Problem to work on:
Check each line of the records below for the string "False", then state how many lines contain it, with no other output.

Record excerpts:
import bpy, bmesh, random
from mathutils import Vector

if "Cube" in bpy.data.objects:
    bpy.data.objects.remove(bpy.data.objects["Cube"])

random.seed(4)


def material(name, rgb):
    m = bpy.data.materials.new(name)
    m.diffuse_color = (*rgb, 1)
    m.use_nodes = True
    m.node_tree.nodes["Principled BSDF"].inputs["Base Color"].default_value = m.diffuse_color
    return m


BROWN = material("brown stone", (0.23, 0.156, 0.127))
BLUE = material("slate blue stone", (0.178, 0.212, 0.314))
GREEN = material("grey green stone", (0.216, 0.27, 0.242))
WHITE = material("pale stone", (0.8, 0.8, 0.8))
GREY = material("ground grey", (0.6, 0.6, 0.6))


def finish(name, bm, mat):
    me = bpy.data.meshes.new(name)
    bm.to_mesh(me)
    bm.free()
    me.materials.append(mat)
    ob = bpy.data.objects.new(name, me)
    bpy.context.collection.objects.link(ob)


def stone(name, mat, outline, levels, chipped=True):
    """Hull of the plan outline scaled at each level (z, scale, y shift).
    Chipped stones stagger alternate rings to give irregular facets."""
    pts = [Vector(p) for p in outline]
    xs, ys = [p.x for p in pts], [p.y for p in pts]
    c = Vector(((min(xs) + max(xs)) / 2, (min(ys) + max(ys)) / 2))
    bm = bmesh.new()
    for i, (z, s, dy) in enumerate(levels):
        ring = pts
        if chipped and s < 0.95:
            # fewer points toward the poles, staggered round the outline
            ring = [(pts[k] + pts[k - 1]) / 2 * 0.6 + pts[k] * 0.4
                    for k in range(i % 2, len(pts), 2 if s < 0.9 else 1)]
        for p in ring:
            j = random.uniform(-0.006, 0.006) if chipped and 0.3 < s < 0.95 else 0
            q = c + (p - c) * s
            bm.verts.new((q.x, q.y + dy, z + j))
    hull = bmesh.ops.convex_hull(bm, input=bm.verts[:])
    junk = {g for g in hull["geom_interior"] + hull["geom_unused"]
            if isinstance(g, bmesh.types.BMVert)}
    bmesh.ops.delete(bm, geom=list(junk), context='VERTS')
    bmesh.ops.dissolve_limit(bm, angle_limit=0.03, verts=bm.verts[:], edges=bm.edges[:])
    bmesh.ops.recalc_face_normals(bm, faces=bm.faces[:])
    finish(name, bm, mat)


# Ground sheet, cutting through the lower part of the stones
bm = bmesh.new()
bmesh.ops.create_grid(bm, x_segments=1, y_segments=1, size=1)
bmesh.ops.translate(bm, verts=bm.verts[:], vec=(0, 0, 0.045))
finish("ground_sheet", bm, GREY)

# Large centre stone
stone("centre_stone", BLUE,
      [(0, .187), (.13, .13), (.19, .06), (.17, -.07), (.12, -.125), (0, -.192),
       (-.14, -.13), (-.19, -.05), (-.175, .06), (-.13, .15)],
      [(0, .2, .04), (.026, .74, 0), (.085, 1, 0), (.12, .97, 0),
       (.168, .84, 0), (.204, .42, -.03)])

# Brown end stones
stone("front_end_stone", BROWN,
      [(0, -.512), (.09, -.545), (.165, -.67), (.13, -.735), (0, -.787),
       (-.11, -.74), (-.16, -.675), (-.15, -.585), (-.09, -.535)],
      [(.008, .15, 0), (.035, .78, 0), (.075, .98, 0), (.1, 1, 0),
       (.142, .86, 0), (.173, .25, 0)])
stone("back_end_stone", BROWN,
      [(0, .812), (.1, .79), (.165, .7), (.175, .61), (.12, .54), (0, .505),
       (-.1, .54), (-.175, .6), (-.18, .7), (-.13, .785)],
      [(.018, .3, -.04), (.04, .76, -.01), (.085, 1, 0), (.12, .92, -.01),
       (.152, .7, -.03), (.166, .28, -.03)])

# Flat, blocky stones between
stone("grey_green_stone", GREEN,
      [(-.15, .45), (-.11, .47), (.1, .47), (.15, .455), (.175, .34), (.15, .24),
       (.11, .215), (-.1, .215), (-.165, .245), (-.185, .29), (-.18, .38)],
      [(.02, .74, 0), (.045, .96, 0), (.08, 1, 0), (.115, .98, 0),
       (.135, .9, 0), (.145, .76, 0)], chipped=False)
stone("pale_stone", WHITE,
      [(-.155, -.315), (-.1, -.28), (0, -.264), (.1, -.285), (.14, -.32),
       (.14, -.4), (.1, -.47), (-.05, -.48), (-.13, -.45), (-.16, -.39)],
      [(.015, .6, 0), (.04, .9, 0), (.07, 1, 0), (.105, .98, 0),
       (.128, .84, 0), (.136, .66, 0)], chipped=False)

Task answer:
2